It’s in Queens
#MonthlyPicks | November’16 by Cody Herrmann
A little recent history. In 2007, Mayor Michael Bloomberg announced the redevelopment of Willets Point which would create a mall, parking lot, and affordable housing to be developed by the owners of the Mets/Citi Field. The plan includes the still-ongoing task of evicting, demolishing, and relocating more than 200 mostly Latino-owned auto repair businesses from an area known as the “Iron Triangle.”
The $3 billion project can avoid adding on the proposed affordable housing units by paying a $35 million fine, and the South Bronx co-op set up to provide new jobs in the auto industry has filed for bankruptcy protection. Although the redevelopment project had been stalled in court and environmental remediation will be a lengthy process, this slowly unfolding narrative is not one Queens should ignore.
My world revolves around Flushing, so I’m all about the local food courts. Lately, I’ve been heading to Golden Mall, 41-36 Main St., which is really more a gaggle of food stalls than a shopping center. It has two different entrances that lead to two different levels. Use the Main St. entrance, head upstairs, and walk back until you find Guihua Duck Noodle Soup, on the right side, about three stalls into the mall. Along with their excellent noodle soups, the open face fried dumplings and crab soup dumplings add great twists to some Main St. classics.
If you happen to be on the other side of Flushing Meadows Corona Park, I suggest the Mexican cuisine at Tulcingo, 40-36 National St., right off Corona Plaza. Everything is great, but I can’t help but order a burrito every time.
Explore your local wastewater shed! Whether you like to think about it or not, everything you flush down the pipes goes somewhere. Pipes from any building in NYC likely lead to a combined sewage system where human waste and street run off mix. This system often gets overloaded during rainstorms, causing large releases of untreated sewage into our local waterways.
Check out the maps by Open Sewer Atlas NYC to find out where flushes from your home, school, or workplace go.
If you live in Flushing or Fresh Meadows, wastewater from your home and the streets flows into Flushing Creek during wet weather events. Tracing the main tunnel running all the way from Cunningham Park to Flushing Creek is possible above and below ground, although either way you’ll need to get creative. If you have a chance, catch a view of Flushing Creek from under the Northern Boulevard Bridge. From there, pass the Tidal Gate Bridge, which blocks out sewage overflow from the rest of the creek. Then head to Flushing Meadows Corona Park’s mini golf course, where above ground puddles can lead you to the headwaters of Flushing Creek, running through the Pool of Industry, Meadow Lake, and Willow Lake.
For an easier view of combined sewage outfalls, take a walk along the Flushing Bay World’s Fair Marina, keeping an eye out for huge tunnels coming out from under the promenade at the water’s edge.
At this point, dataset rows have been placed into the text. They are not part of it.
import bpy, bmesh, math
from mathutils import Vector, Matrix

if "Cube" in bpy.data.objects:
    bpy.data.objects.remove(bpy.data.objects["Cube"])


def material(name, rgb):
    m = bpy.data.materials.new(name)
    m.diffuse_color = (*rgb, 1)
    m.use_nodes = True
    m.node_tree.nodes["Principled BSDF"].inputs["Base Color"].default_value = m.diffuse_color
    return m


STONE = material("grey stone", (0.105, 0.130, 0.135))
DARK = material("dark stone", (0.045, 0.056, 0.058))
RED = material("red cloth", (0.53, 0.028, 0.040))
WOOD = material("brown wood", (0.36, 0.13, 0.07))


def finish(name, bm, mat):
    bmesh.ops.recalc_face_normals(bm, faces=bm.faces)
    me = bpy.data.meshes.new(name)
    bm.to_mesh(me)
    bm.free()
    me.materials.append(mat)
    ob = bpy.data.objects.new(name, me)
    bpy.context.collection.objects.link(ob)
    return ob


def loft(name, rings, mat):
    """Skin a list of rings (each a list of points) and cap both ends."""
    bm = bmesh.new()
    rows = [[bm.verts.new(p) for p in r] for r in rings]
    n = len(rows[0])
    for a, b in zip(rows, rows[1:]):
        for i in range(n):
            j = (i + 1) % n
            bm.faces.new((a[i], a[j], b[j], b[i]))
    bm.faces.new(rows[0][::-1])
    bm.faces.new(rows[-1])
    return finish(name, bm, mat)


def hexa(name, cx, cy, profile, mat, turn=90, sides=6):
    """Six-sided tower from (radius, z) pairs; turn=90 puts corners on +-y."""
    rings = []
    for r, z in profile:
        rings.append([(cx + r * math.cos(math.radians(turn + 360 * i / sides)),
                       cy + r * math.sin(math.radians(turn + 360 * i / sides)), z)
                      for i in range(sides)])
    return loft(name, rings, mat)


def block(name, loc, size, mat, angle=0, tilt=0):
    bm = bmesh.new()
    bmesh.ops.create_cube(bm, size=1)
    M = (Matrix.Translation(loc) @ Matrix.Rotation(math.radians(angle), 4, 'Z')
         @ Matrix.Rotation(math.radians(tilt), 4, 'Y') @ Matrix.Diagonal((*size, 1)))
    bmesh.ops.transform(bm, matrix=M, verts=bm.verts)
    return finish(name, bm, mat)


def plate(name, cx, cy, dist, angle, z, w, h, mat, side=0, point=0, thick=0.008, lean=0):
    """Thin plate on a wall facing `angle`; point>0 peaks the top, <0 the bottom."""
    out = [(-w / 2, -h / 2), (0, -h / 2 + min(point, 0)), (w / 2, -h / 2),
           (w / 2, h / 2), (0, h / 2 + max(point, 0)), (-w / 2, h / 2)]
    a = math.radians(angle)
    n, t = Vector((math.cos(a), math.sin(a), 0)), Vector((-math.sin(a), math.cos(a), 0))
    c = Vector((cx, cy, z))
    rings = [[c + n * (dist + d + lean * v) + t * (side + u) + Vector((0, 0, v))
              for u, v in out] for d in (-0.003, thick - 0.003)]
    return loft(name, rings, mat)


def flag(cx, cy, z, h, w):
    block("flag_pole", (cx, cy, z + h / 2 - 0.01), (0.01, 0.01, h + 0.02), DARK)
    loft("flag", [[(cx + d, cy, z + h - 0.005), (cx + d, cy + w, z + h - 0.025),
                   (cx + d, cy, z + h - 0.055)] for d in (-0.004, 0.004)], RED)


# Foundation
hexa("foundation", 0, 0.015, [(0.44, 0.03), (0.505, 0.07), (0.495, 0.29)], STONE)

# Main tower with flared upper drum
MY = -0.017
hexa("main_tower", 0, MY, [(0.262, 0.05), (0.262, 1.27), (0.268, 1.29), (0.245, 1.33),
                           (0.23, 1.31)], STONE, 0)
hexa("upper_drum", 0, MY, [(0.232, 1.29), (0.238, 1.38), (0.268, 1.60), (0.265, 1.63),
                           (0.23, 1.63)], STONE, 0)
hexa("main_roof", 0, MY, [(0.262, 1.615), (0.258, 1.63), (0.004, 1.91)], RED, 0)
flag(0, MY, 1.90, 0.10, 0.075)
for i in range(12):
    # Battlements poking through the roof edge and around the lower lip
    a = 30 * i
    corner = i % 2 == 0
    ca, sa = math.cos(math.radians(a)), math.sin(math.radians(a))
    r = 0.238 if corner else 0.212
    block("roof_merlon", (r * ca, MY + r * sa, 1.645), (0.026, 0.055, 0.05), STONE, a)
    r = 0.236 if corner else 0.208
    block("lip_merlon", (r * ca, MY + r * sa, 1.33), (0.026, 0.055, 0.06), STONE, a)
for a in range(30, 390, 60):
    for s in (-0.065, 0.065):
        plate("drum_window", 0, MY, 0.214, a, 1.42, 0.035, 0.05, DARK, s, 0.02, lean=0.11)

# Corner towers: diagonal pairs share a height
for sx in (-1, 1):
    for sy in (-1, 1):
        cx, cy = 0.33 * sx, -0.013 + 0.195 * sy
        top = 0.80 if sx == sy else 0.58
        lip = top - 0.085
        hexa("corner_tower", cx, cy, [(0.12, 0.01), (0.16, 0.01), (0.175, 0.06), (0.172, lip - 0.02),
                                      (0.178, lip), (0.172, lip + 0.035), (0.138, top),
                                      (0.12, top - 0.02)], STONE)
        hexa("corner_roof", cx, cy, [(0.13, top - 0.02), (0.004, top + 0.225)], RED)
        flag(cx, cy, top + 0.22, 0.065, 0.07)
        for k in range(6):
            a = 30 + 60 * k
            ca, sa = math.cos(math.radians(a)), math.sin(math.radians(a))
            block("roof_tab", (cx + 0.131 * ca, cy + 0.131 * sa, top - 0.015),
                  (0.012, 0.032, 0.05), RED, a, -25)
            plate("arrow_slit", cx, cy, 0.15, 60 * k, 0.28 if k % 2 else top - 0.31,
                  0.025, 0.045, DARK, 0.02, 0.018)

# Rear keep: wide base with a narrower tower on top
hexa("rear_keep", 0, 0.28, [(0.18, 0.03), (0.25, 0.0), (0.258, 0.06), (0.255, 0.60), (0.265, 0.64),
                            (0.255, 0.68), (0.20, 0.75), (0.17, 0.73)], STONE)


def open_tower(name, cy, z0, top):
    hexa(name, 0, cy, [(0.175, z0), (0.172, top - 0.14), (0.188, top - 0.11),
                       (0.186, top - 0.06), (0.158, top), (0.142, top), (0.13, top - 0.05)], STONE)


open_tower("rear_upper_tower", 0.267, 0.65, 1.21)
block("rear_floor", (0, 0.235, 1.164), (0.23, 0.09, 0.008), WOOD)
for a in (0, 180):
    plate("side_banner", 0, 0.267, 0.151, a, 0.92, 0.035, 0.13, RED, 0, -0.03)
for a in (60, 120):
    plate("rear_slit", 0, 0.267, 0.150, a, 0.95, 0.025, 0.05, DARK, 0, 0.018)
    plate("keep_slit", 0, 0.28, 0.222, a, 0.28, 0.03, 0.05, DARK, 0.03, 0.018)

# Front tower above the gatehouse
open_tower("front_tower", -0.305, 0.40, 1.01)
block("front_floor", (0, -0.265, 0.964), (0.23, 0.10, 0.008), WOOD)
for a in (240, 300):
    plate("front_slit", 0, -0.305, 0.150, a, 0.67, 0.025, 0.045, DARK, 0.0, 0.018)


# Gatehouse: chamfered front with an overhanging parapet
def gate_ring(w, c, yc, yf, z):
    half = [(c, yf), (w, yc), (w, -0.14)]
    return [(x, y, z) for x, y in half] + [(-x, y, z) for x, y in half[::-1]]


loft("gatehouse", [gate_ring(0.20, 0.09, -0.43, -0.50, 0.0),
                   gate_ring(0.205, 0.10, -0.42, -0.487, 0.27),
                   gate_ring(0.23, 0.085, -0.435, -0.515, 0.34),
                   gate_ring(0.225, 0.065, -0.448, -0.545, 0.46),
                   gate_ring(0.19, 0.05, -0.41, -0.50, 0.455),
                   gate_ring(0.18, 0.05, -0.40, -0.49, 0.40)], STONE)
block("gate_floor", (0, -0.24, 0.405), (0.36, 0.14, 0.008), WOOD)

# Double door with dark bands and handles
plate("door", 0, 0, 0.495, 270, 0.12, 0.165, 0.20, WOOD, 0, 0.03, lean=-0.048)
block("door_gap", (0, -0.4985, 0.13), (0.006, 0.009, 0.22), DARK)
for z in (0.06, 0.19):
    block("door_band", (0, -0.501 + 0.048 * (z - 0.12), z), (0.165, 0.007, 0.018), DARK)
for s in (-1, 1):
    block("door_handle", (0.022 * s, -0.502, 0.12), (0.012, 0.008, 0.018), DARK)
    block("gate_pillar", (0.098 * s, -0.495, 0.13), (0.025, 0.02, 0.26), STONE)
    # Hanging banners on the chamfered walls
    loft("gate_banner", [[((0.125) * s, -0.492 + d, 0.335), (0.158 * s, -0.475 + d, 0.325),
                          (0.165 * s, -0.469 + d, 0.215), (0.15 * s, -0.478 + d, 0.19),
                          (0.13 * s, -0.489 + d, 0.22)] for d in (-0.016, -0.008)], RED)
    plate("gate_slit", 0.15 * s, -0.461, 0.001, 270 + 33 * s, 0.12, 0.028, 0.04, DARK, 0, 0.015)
These outfalls have some of highest annual flows citywide and are fed mostly by parts of Corona, Rego Park, Forest Hills, and Glendale.
Aside from the homegrown graffiti, Queens has quite a few pay-what-you-wish or free museums featuring great art: Queens Museum, MoMA PS1, Socrates Sculpture Park, first Fridays at the Noguchi Museum, free entry to the Queens Botanical Gardens from November through March, plus a long list of smaller galleries and artist spaces.
For a literal treat, head to your local bodega and pick up some Made in Queens (Ozone Park, to be exact) Mamita’s Ices before it gets unbearably cold.
Cody Herrmann is a community organizer with an interest in participatory design methods, public space, and local sustainable development. She currently manages Woody and Pete’s Honky Tonk Lyceum (@QueensLyceum), an experimental multi-use space, functioning primarily as organic coffee shop, art gallery, and community classroom run by Hydroponic Garden Centers Inc.